**Plain-text document sources**.
----------------------------------------

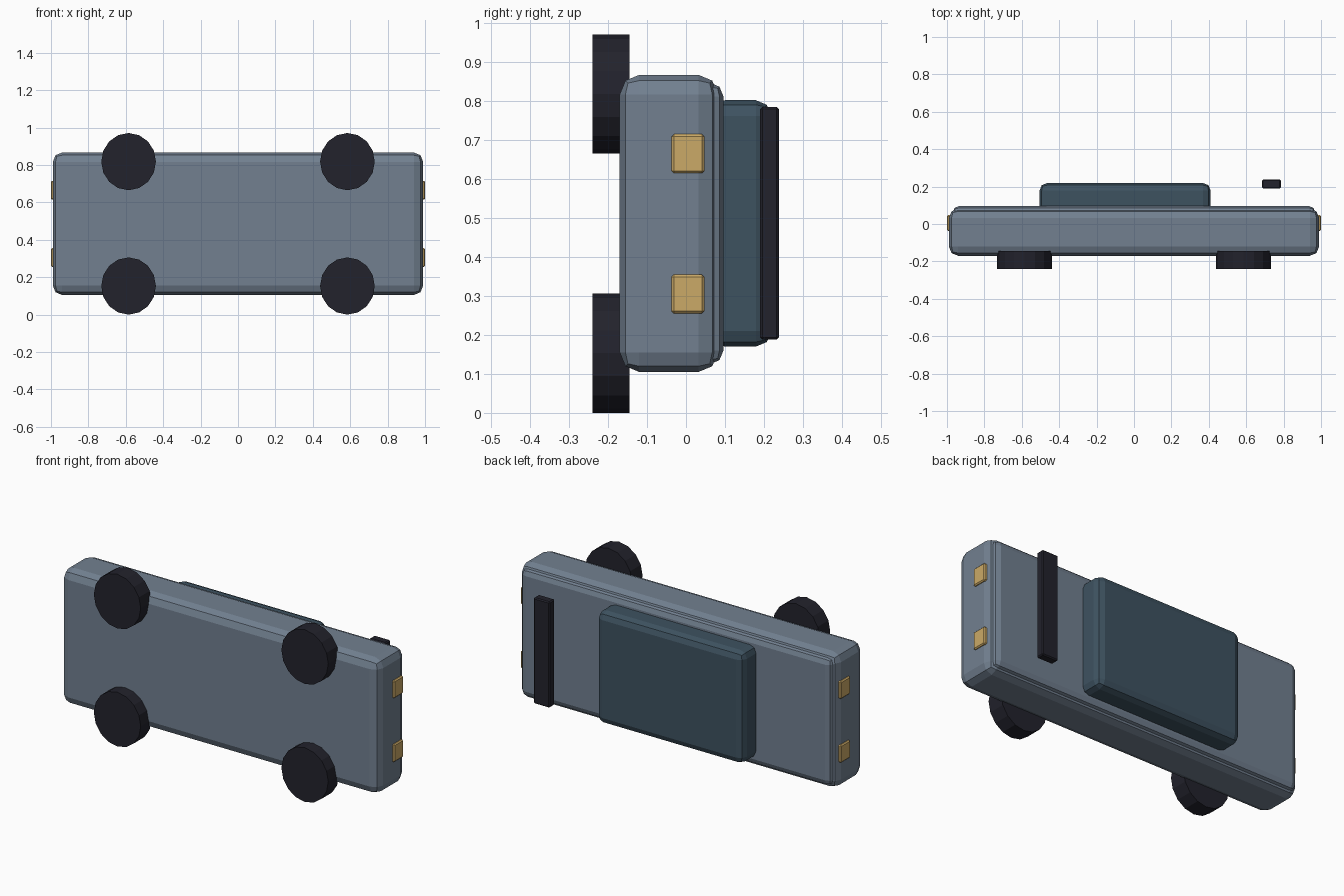
import bpy, math

if "Cube" in bpy.data.objects:
    bpy.data.objects.remove(bpy.data.objects["Cube"])


def material(name, rgb):
    m = bpy.data.materials.new(name)
    m.diffuse_color = (*rgb, 1)
    m.use_nodes = True
    m.node_tree.nodes["Principled BSDF"].inputs["Base Color"].default_value = m.diffuse_color
    return m


GREY = material("slate grey", (0.168, 0.216, 0.28))
TEAL = material("dark teal", (0.048, 0.085, 0.118))
BLACK = material("near black", (0.016, 0.016, 0.025))
AMBER = material("amber", (0.60, 0.40, 0.135))


def box(name, lo, hi, mat, bevel, segments=2):
    """Bevelled box between two opposite corners."""
    centre = [(a + b) / 2 for a, b in zip(lo, hi)]
    bpy.ops.mesh.primitive_cube_add(size=1, location=centre)
    ob = bpy.context.object
    ob.name = name
    ob.scale = [b - a for a, b in zip(lo, hi)]
    bpy.ops.object.transform_apply(location=False, rotation=False, scale=True)
    ob.data.materials.append(mat)
    mod = ob.modifiers.new("bevel", 'BEVEL')
    mod.width = bevel
    mod.segments = segments
    return ob


# Main body slab and the thin raised deck behind it
box("body", (-0.99, -0.17, 0.105), (0.99, 0.082, 0.867), GREY, 0.05)
box("deck", (-0.97, -0.05, 0.125), (0.97, 0.096, 0.847), GREY, 0.035)

# Cabin and the floating spoiler bar
box("cabin", (-0.505, 0.06, 0.17), (0.41, 0.219, 0.802), TEAL, 0.04)
box("spoiler", (0.685, 0.19, 0.188), (0.785, 0.238, 0.785), BLACK, 0.006, 1)

# Paired lamps on both ends
for side, end in ((-1, "rear"), (1, "front")):
    for z, label in ((0.305, "lower"), (0.665, "upper")):
        x0, x1 = sorted((side * 0.97, side * 1.0))
        box(f"{end}_lamp_{label}", (x0, -0.037, z - 0.05),
            (x1, 0.047, z + 0.05), AMBER, 0.006, 1)

# Four wheels with their axles along y
for x, end in ((-0.585, "rear"), (0.585, "front")):
    for z, label in ((0.153, "lower"), (0.818, "upper")):
        bpy.ops.mesh.primitive_cylinder_add(
            vertices=16, radius=0.15, depth=0.095,
            location=(x, -0.1925, z), rotation=(math.pi / 2, 0, 0))
        wheel = bpy.context.object
        wheel.name = f"{end}_wheel_{label}"
        wheel.scale = (0.975, 1.02, 1)
        wheel.data.materials.append(BLACK)
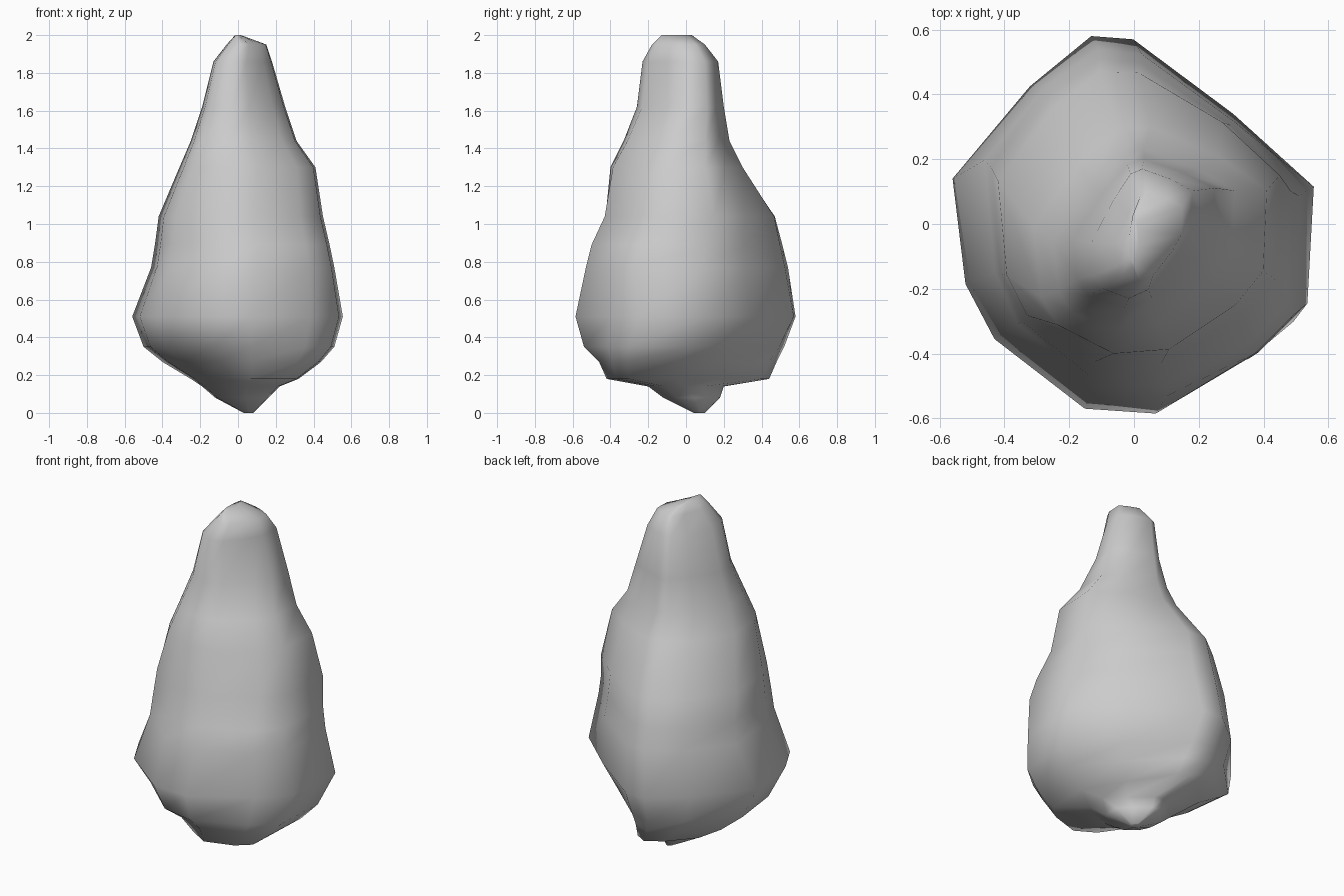
import bpy, bmesh, math

# Plan outline of the widest part, counter-clockwise
outline = [(0.56, 0.12), (0.31, 0.345), (0.0, 0.575), (-0.13, 0.585), (-0.32, 0.43),
           (-0.56, 0.145), (-0.52, -0.18), (-0.43, -0.35), (-0.15, -0.565),
           (0.07, -0.58), (0.39, -0.39), (0.54, -0.24)]

# Sections from base to tip: z, x min, x max, y min, y max, diagonal skew
sections = [
    (0.00, 0.03, 0.08, 0.04, 0.10, 0.0),
    (0.08, -0.12, 0.16, -0.12, 0.18, -0.1),
    (0.14, -0.19, 0.22, -0.20, 0.20, -0.2),
    (0.18, -0.25, 0.32, -0.42, 0.44, -0.35),
    (0.27, -0.40, 0.44, -0.46, 0.48, -0.3),
    (0.35, -0.50, 0.51, -0.54, 0.52, -0.15),
    (0.51, -0.56, 0.555, -0.585, 0.58, 0.0),
    (0.77, -0.46, 0.51, -0.53, 0.54, -0.08),
    (0.89, -0.44, 0.485, -0.50, 0.51, -0.05),
    (1.04, -0.42, 0.45, -0.43, 0.47, 0.04),
    (1.30, -0.31, 0.41, -0.40, 0.30, 0.18),
    (1.44, -0.25, 0.31, -0.33, 0.23, 0.28),
    (1.62, -0.19, 0.25, -0.26, 0.20, 0.38),
    (1.86, -0.13, 0.18, -0.23, 0.17, 0.42),
    (1.95, -0.06, 0.15, -0.18, 0.10, 0.42),
    (2.00, -0.015, 0.015, -0.13, 0.03, 0.2),
]


def fit(values, low, high, power):
    """Scale values into low..high; a power below 1 gives fuller corners."""
    a, b = min(values), max(values)
    units = [2 * (v - a) / (b - a) - 1 for v in values]
    full = [math.copysign(abs(u) ** power, u) for u in units]
    return [(low + high) / 2 + u * (high - low) / 2 for u in full]


# Lumpy pear-shaped body lofted through the sections
bm = bmesh.new()
rings = []
for z, x0, x1, y0, y1, skew in sections:
    power = 0.88 if 0.7 < z < 1.5 else 1.0
    xs = fit([p[0] for p in outline], x0, x1, power)
    ys = fit([p[1] * math.cos(skew) + p[0] * math.sin(skew) for p in outline], y0, y1, power)
    rings.append([bm.verts.new((x, y, z)) for x, y in zip(xs, ys)])

n = len(outline)
for low, high in zip(rings, rings[1:]):
    for i in range(n):
        j = (i + 1) % n
        bm.faces.new((low[i], low[j], high[j], high[i]))
bm.faces.new(rings[0][::-1])
bm.faces.new(rings[-1])
bmesh.ops.recalc_face_normals(bm, faces=bm.faces)
for f in bm.faces:
    f.smooth = True

mesh = bpy.data.meshes.new("pear_body")
bm.to_mesh(mesh)
bm.free()
bpy.context.collection.objects.link(bpy.data.objects.new("pear_body", mesh))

----------------------------------------

**What is required**.
Wherever the word "True" occurs in the data above, copy the line it sits in.

**Problem solution**.
    m.use_nodes = True
    bpy.ops.object.transform_apply(location=False, rotation=False, scale=True)
    f.smooth = True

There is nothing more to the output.